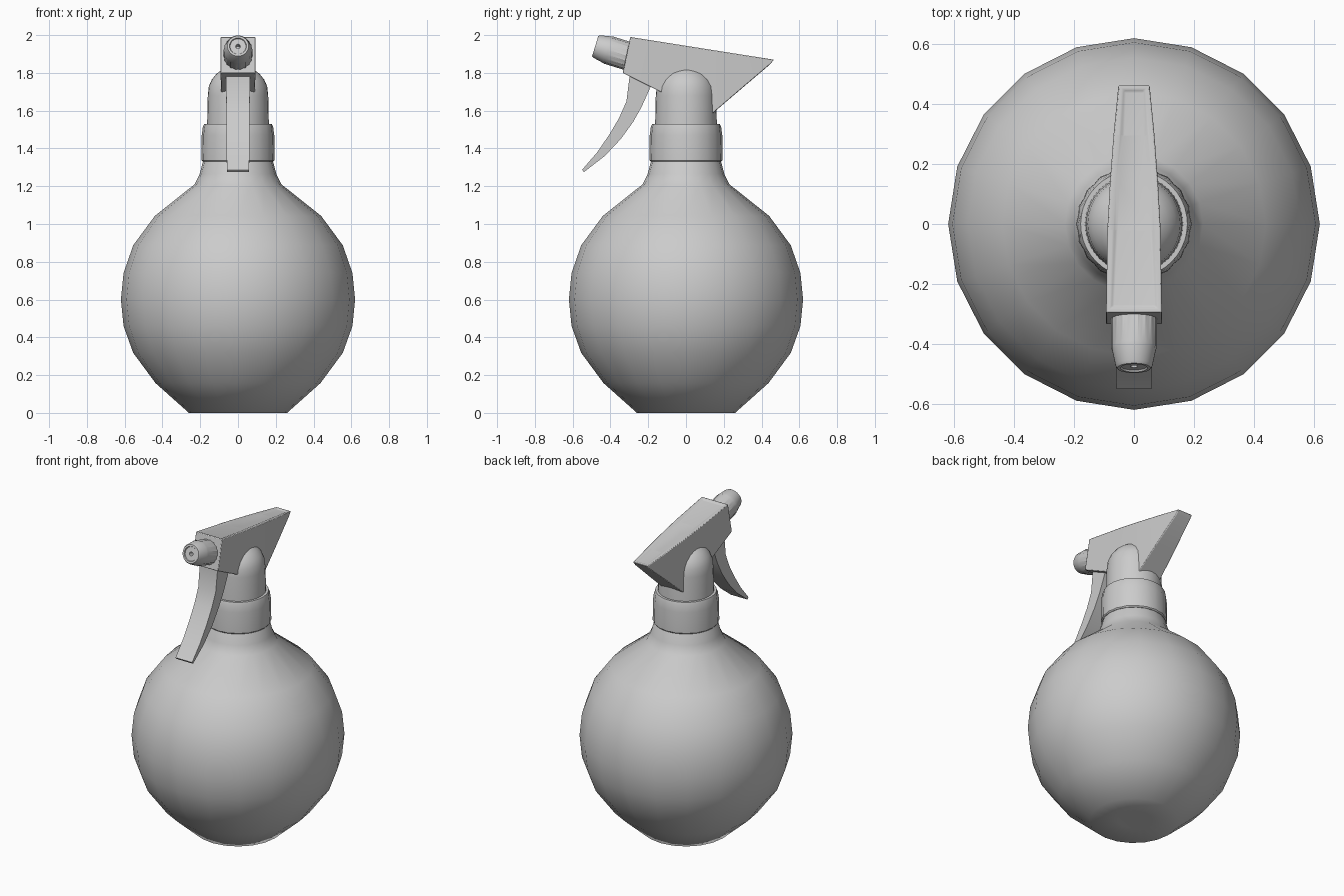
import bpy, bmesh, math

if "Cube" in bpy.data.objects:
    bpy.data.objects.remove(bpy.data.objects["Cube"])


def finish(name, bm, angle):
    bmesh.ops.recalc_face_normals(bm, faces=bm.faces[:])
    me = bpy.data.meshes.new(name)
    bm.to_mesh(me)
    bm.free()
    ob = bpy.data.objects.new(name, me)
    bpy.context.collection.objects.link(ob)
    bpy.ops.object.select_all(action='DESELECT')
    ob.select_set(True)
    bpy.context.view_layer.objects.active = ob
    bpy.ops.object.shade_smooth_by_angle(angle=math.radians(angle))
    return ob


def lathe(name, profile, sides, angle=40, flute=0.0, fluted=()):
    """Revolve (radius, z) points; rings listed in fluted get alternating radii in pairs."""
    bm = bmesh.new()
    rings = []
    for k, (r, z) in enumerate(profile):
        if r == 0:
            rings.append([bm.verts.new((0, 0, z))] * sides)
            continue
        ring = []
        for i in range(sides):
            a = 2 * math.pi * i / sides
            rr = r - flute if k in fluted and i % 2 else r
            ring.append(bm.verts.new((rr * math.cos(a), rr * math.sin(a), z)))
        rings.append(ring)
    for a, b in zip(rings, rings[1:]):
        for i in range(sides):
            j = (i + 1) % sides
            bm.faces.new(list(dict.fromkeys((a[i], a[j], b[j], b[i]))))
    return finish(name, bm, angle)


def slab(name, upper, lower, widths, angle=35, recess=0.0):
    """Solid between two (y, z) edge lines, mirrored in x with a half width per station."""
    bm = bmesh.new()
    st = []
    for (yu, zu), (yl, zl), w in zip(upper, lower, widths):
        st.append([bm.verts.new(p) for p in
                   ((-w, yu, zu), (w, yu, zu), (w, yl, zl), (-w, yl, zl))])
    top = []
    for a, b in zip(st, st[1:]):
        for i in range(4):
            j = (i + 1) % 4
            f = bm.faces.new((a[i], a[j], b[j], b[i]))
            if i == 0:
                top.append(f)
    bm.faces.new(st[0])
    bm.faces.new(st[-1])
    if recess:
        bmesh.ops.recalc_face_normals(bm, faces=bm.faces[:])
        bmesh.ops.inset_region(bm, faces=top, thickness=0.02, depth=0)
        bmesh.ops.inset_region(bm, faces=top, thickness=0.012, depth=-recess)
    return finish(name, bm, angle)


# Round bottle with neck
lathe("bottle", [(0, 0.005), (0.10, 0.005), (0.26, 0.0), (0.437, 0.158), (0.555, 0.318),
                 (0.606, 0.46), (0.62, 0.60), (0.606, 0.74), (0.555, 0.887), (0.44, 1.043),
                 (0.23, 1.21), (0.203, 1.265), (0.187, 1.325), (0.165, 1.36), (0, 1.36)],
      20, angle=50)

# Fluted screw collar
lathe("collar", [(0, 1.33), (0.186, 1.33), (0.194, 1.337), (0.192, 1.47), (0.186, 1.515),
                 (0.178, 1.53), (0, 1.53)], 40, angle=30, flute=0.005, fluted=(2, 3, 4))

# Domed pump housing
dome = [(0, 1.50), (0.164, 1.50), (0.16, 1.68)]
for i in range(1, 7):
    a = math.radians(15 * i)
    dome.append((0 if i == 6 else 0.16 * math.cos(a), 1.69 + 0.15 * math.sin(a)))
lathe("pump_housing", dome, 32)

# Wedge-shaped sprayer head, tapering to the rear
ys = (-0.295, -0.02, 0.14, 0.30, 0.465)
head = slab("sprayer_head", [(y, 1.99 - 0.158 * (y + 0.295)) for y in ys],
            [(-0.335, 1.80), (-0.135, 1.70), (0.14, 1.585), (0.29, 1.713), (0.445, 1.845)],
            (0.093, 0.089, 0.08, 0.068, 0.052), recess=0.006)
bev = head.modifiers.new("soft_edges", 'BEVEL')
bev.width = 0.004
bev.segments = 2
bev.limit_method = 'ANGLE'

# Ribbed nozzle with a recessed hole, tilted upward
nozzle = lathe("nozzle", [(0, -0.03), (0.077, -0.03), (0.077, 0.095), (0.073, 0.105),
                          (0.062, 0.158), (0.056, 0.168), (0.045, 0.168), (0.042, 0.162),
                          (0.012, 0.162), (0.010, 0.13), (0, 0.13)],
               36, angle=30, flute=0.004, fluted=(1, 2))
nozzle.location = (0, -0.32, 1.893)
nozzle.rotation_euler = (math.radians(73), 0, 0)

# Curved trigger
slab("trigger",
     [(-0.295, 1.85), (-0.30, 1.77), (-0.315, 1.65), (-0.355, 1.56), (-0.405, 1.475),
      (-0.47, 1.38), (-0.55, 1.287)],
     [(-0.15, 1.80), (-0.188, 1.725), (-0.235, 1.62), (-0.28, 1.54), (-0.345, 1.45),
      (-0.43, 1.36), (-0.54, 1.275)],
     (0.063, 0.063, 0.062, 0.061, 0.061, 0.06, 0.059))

[EXERCISE]:
Go through the data and return each line where the word "append" appears.

[RESULT OF THE EXERCISE]:
            rings.append([bm.verts.new((0, 0, z))] * sides)
            ring.append(bm.verts.new((rr * math.cos(a), rr * math.sin(a), z)))
        rings.append(ring)
        st.append([bm.verts.new(p) for p in
                top.append(f)
    dome.append((0 if i == 6 else 0.16 * math.cos(a), 1.69 + 0.15 * math.sin(a)))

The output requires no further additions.